California University Designs Sustainable Winery

Reuters - US Online Video (Sep. 27, 2014) Amid California's worst drought in decades, scientists at UC Davis design a sustainable winery that includes a water recycling system. Vanessa Johnston reports. Video provided by Reuters
Powered by NewsLook.com
Argentina Worries Over Decline of Soybean Prices

Argentina Worries Over Decline of Soybean Prices

AFP (Sep. 27, 2014) The drop in price of soy on the international market is a cause for concern in Argentina, as soybean exports are a major source of income for Latin America's third largest economy. Duration: 01:10 Video provided by AFP
Powered by NewsLook.com
Mama Bear, Cubs Hang out in California Backyard

Mama Bear, Cubs Hang out in California Backyard

Reuters - US Online Video (Sep. 27, 2014) A mama bear and her two cubs climb trees, wrestle and take naps in the backyard of a Monrovia, California home. Vanessa Johnston reports. Video provided by Reuters
Powered by NewsLook.com
'Crazy' Climate Forces Colombian Farmers to Adapt

'Crazy' Climate Forces Colombian Farmers to Adapt

AFP (Sep. 26, 2014) Once upon a time, farming was a blissfully low-tech business on Colombia's northern plains. Duration: 02:05 Video provided by AFP
Powered by NewsLook.com

Search ScienceDaily

Number of stories in archives: 140,361

Find with keyword(s):
Enter a keyword or phrase to search ScienceDaily for related topics and research stories.

Save/Print:
Share:

Breaking News:

Strange & Offbeat Stories


Plants & Animals

Earth & Climate

Fossils & Ruins

In Other News

... from NewsDaily.com

Science News

Health News

Environment News

Technology News



Save/Print:
Share:
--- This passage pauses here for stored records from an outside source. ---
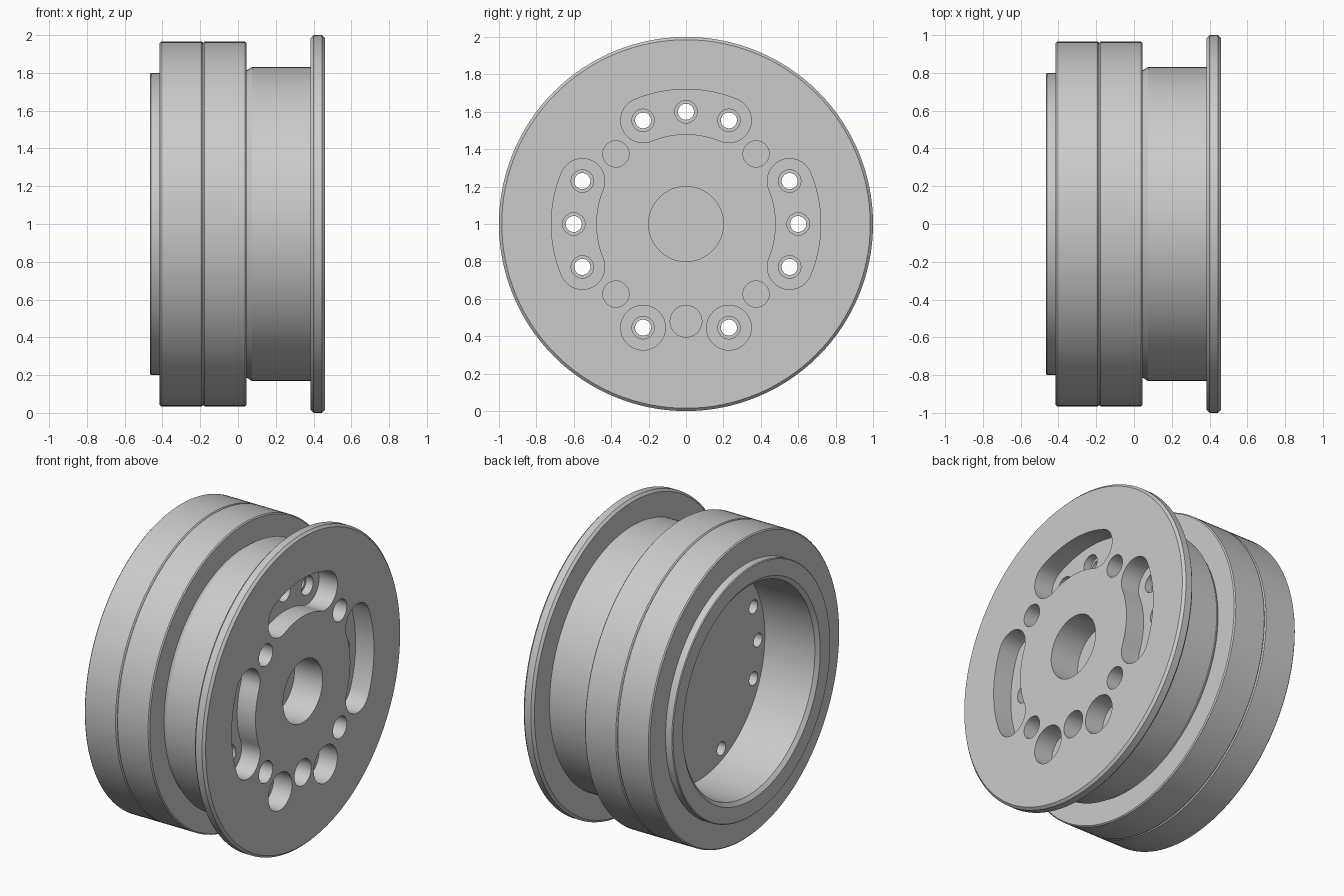
import bpy, bmesh
from math import sin, cos, pi, radians

cube = bpy.data.objects.get("Cube")
if cube:
    bpy.data.objects.remove(cube)

GREY = (0.6, 0.6, 0.6, 1)
metal = bpy.data.materials.new("grey_metal")
metal.use_nodes = True
metal.diffuse_color = GREY
metal.node_tree.nodes["Principled BSDF"].inputs["Base Color"].default_value = GREY
SEGMENTS = 128
AXIS_Z = 1.0


def make_object(name, bm):
    bmesh.ops.recalc_face_normals(bm, faces=bm.faces)
    mesh = bpy.data.meshes.new(name)
    bm.to_mesh(mesh)
    bm.free()
    obj = bpy.data.objects.new(name, mesh)
    obj.location.z = AXIS_Z
    mesh.materials.append(metal)
    bpy.context.collection.objects.link(obj)
    return obj


def activate(obj):
    bpy.ops.object.select_all(action='DESELECT')
    obj.select_set(True)
    bpy.context.view_layer.objects.active = obj


def lathe(name, profile, closed=False):
    """Revolve (x, radius) points about the wheel axis."""
    bm = bmesh.new()
    verts = [bm.verts.new((x, 0, r)) for x, r in profile]
    ends = verts[1:] + verts[:1] if closed else verts[1:]
    edges = [bm.edges.new(pair) for pair in zip(verts, ends)]
    bmesh.ops.spin(bm, geom=verts + edges, cent=(0, 0, 0), axis=(1, 0, 0),
                   angle=2 * pi, steps=SEGMENTS, use_merge=True)
    bmesh.ops.remove_doubles(bm, verts=bm.verts, dist=0.0001)
    if not closed:
        # Close both flat ends with a single face
        bmesh.ops.holes_fill(bm, edges=[e for e in bm.edges if e.is_boundary])
    return make_object(name, bm)


def arc(radius, start, stop, steps, centre=(0, 0)):
    return [(centre[0] + radius * sin(radians(start + (stop - start) * i / steps)),
             centre[1] + radius * cos(radians(start + (stop - start) * i / steps)))
            for i in range(steps + 1)]


def on_circle(radius, angle):
    return radius * sin(radians(angle)), radius * cos(radians(angle))


def round_hole(radius, pitch, angle):
    return arc(radius, 0, 360, 32, on_circle(pitch, angle))[:-1]


def curved_slot(angle, half=22.5, pitch=0.6, width=0.12):
    a, b = angle - half, angle + half
    return (arc(pitch + width, a, b, 20)
            + arc(width, b, b + 180, 16, on_circle(pitch, b))[1:]
            + arc(pitch - width, b, a, 20)[1:]
            + arc(width, a + 180, a + 360, 16, on_circle(pitch, a))[1:-1])


def cut(target, holes):
    """Subtract prisms given as (outline, x start, x end)."""
    bm = bmesh.new()
    for outline, x0, x1 in holes:
        base = bm.faces.new([bm.verts.new((x0, y, z)) for y, z in outline])
        grown = bmesh.ops.extrude_face_region(bm, geom=[base], use_keep_orig=True)
        moved = [v for v in grown["geom"] if isinstance(v, bmesh.types.BMVert)]
        bmesh.ops.translate(bm, verts=moved, vec=(x1 - x0, 0, 0))
    cutter = make_object("hole_cutter", bm)
    cutter.hide_render = True
    mod = target.modifiers.new("holes", 'BOOLEAN')
    mod.operation = 'DIFFERENCE'
    mod.solver = 'EXACT'
    mod.object = cutter
    activate(target)
    bpy.ops.object.modifier_apply(modifier=mod.name)
    bpy.data.objects.remove(cutter)


# Hub: recessed floor, lip, barrel and rim flange in one turned piece
FACE, FLOOR, POCKET = 0.46, -0.09, 0.33
hub = lathe("wheel_hub", [
    (FLOOR, 0.67), (-0.445, 0.67), (-0.465, 0.695), (-0.465, 0.795), (-0.46, 0.8),
    (-0.40, 0.8), (0.04, 0.81), (0.075, 0.832), (0.385, 0.832),
    (0.385, 0.985), (0.40, 1.0), (0.445, 1.0), (FACE, 0.985)])

# Slots, blind holes and centre bore in the flange face
FRONT = FACE + 0.05
pockets = [(curved_slot(a), POCKET, FRONT) for a in (-90, 0, 90)]
pockets += [(round_hole(0.12, 0.6, a), POCKET, FRONT) for a in (157.5, 202.5)]
pockets += [(round_hole(0.07, 0.53, a), 0.2, FRONT) for a in (45, 135, 225, 315)]
pockets.append((round_hole(0.085, 0.52, 180), 0.2, FRONT))
pockets.append((arc(0.2, 0, 360, 64)[:-1], 0.26, FRONT))
cut(hub, pockets)

# Bolt holes: stepped seat, then a through hole
bolt_angles = [a + d for a in (-90, 0, 90) for d in (-22.5, 0, 22.5)] + [157.5, 202.5]
cut(hub, [(round_hole(0.06, 0.6, a), 0.28, POCKET + 0.05) for a in bolt_angles])
cut(hub, [(round_hole(0.043, 0.6, a), FLOOR - 0.05, 0.3) for a in bolt_angles])

# Two tread rings side by side with a fine seam between them
parts = [hub]
BEVEL = 0.007
for name, x0, x1 in (("outer_tread_ring", -0.415, -0.185), ("inner_tread_ring", -0.185, 0.045)):
    parts.append(lathe(name, [
        (x0, 0.78), (x0, 0.965 - BEVEL), (x0 + BEVEL, 0.965),
        (x1 - BEVEL, 0.965), (x1, 0.965 - BEVEL), (x1, 0.78)], closed=True))

for part in parts:
    activate(part)
    bpy.ops.object.shade_smooth_by_angle(angle=radians(25))
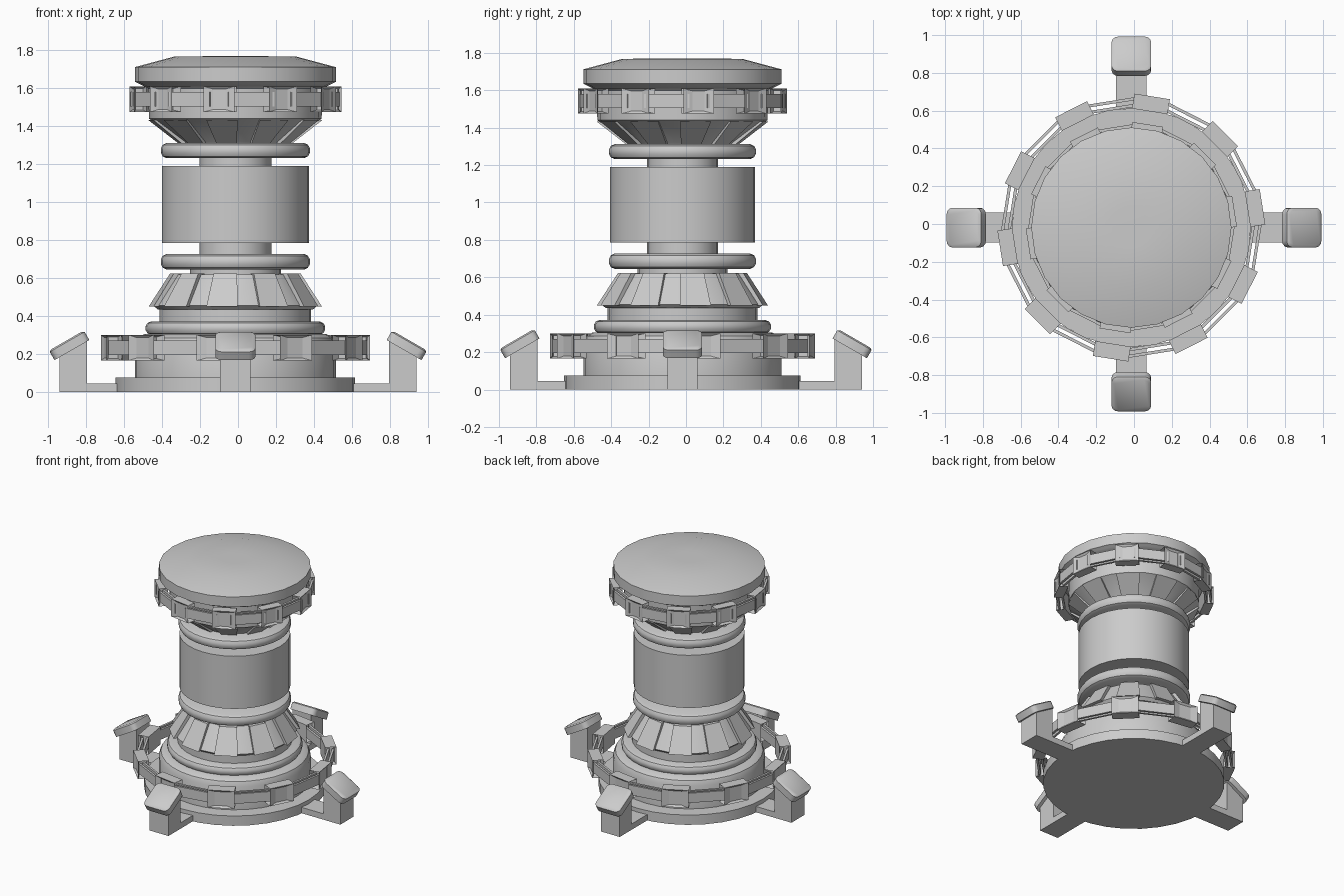
import bpy, bmesh, math
from mathutils import Matrix, Vector

if "Cube" in bpy.data.objects:
    bpy.data.objects.remove(bpy.data.objects["Cube"])

CX, CY = -0.014, -0.019      # axis of the column
AXIS = Matrix.Translation((CX, CY, 0))


def finish(name, bm, smooth=None):
    bmesh.ops.recalc_face_normals(bm, faces=bm.faces[:])
    me = bpy.data.meshes.new(name)
    bm.to_mesh(me)
    bm.free()
    ob = bpy.data.objects.new(name, me)
    bpy.context.collection.objects.link(ob)
    if smooth:
        bpy.ops.object.select_all(action='DESELECT')
        ob.select_set(True)
        bpy.context.view_layer.objects.active = ob
        bpy.ops.object.shade_smooth_by_angle(angle=math.radians(smooth))
    return ob


def lathe(name, profile, n=24):
    """Closed turned solid from (radius, z) points, capped at both ends."""
    bm = bmesh.new()
    rings = [[bm.verts.new((CX + r * math.cos(2 * math.pi * i / n),
                            CY + r * math.sin(2 * math.pi * i / n), z)) for i in range(n)]
             for r, z in profile]
    for a, b in zip(rings, rings[1:]):
        for i in range(n):
            j = (i + 1) % n
            bm.faces.new((a[i], a[j], b[j], b[i]))
    bm.faces.new(rings[0])
    bm.faces.new(rings[-1])
    return finish(name, bm, 32)


def round_ring(name, r, z0, z1):
    h = z1 - z0
    lathe(name, [(r - .03, z0), (r - .01, z0 + h * .12), (r, z0 + h * .35),
                 (r, z0 + h * .65), (r - .01, z0 + h * .88), (r - .03, z1)], 32)


def box(bm, size, mat):
    return bmesh.ops.create_cube(bm, size=1, matrix=mat @ Matrix.Diagonal((*size, 1)))['verts']


def faces_of(verts):
    return list({f for v in verts for f in v.link_faces})


# Base and collar
lathe("base_disc", [(.632, 0), (.632, .075)], 32)
lathe("base_drum", [(.53, .07), (.53, .25), (.515, .285), (.48, .305), (.40, .305)], 32)
round_ring("base_collar", .473, .30, .372)
lathe("lower_drum", [(.40, .36), (.40, .46)], 32)

# Column
lathe("lower_cone", [(.41, .435), (.432, .455), (.32, .62), (.24, .62), (.24, .65)])
round_ring("lower_ring", .393, .645, .727)
lathe("core", [(.19, .70), (.19, 1.26)])
lathe("column_drum", [(.387, .785), (.387, 1.19)], 32)
round_ring("upper_ring", .393, 1.232, 1.312)
lathe("upper_cone", [(.27, 1.30), (.285, 1.32), (.44, 1.43), (.455, 1.44), (.46, 1.60), (.49, 1.625)])
lathe("top_cap", [(.48, 1.61), (.51, 1.625), (.53, 1.635), (.53, 1.712), (.32, 1.768), (.1, 1.77)])


def cone_panels(name, lo, hi, thick, half_lo, half_hi):
    """Ten raised plates lying on a conical surface."""
    bm = bmesh.new()
    for k in range(10):
        c = math.radians(9 + 36 * k)
        vs = []
        for off in (-.04, thick):
            for (r, z), h, s in ((lo, half_lo, -1), (lo, half_lo, 1), (hi, half_hi, 1), (hi, half_hi, -1)):
                a = c + s * math.radians(h)
                vs.append(bm.verts.new((CX + (r + off) * math.cos(a), CY + (r + off) * math.sin(a), z)))
        for q in ((0, 1, 2, 3), (4, 5, 6, 7), (0, 1, 5, 4), (1, 2, 6, 5), (2, 3, 7, 6), (3, 0, 4, 7)):
            bm.faces.new([vs[i] for i in q])
    finish(name, bm)


cone_panels("lower_cone_panels", (.437, .45), (.325, .623), .02, 10.5, 10.5)
cone_panels("upper_cone_panels", (.285, 1.312), (.44, 1.432), .018, 10.5, 10.5)


def link_belt(name, r_out, width, depth, z0, z1):
    """Ten framed links joined by pairs of straight rails."""
    bm = bmesh.new()
    rails = bmesh.new()
    z, h = (z0 + z1) / 2, z1 - z0
    r = r_out - depth / 2
    for k in range(10):
        mat = AXIS @ Matrix.Rotation(math.radians(9 + 36 * k), 4, 'Z')
        vs = box(bm, (depth, width, h), mat @ Matrix.Translation((r, 0, z)))
        radial = mat.to_3x3() @ Vector((1, 0, 0))
        tangent = mat.to_3x3() @ Vector((0, 1, 0))
        fs = faces_of(vs)
        for f in fs:
            f.normal_update()
        ends = [f for f in fs if abs(f.normal.dot(tangent)) > .9]
        front = [f for f in fs if f.normal.dot(radial) > .9]
        bmesh.ops.inset_individual(bm, faces=front, thickness=.02, depth=0)
        bmesh.ops.translate(bm, verts=front[0].verts[:], vec=-radial * .012)
        for f in ends:
            n = f.normal.copy()
            bmesh.ops.inset_individual(bm, faces=[f], thickness=.016, depth=0)
            bmesh.ops.translate(bm, verts=f.verts[:], vec=-n * .05)
        mid = AXIS @ Matrix.Rotation(math.radians(27 + 36 * k), 4, 'Z')
        for dr in (-.018, .018):
            rr = (r + dr) * math.cos(math.radians(18)) + width * .5 * math.sin(math.radians(18))
            span = 2 * r * math.sin(math.radians(18)) - width + .09
            box(rails, (.016, span, .075), mid @ Matrix.Translation((rr - .006, 0, z)))
    finish(name + "_links", bm)
    finish(name + "_rails", rails)


link_belt("lower_belt", .703, .19, .08, .165, .30)
link_belt("upper_belt", .553, .165, .066, 1.475, 1.61)

# Four feet: an arm with a post, and a tilted rounded pad
arms, pads = bmesh.new(), bmesh.new()
side = [(.5, 0), (.94, 0), (.94, .20), (.795, .275), (.795, .045), (.5, .045)]
for k in range(4):
    shift = (CX, 0, 0) if k % 2 else (0, CY, 0)
    mat = Matrix.Translation(shift) @ Matrix.Rotation(k * math.pi / 2, 4, 'Z')
    f = arms.faces.new([arms.verts.new(mat @ Vector((x, -.08, z))) for x, z in side])
    ext = bmesh.ops.extrude_face_region(arms, geom=[f])['geom']
    bmesh.ops.translate(arms, vec=mat.to_3x3() @ Vector((0, .16, 0)),
                        verts=[v for v in ext if isinstance(v, bmesh.types.BMVert)])
    if not f.is_valid or len(f.link_loops if hasattr(f, "link_loops") else f.loops) == 0:
        continue

    pm = mat @ Matrix.Translation((.888, 0, .242)) @ Matrix.Rotation(math.radians(30), 4, 'Y')
    vs = box(pads, (.212, .21, .05), pm)
    up = pm.to_3x3() @ Vector((0, 0, 1))
    corner = [e for e in {e for v in vs for e in v.link_edges}
              if abs((e.verts[0].co - e.verts[1].co).normalized().dot(up)) > .9]
    old = set(pads.faces) - set(faces_of(vs))
    bmesh.ops.bevel(pads, geom=corner, offset=.035, segments=3, affect='EDGES', profile=.5)
    for g in pads.faces:
        g.normal_update()
    top = max((g for g in pads.faces if g not in old and g.normal.dot(up) > .9),
              key=lambda g: g.calc_area())
    bmesh.ops.inset_individual(pads, faces=[top], thickness=.014, depth=0)
    bmesh.ops.translate(pads, verts=top.verts[:], vec=up * .008)
finish("foot_arms", arms)
finish("foot_pads", pads, 35)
Free Subscriptions


Get the latest science news with ScienceDaily's free email newsletters, updated daily and weekly. Or view hourly updated newsfeeds in your RSS reader:

Get Social & Mobile


Keep up to date with the latest news from ScienceDaily via social networks and mobile apps:

Have Feedback?


Tell us what you think of ScienceDaily -- we welcome both positive and negative comments. Have any problems using the site? Questions?
Mobile: iPhone Android Web
Follow: Facebook Twitter Google+
Subscribe: RSS Feeds Email Newsletters
Latest Headlines Health & Medicine Mind & Brain Space & Time Matter & Energy Computers & Math Plants & Animals Earth & Climate Fossils & Ruins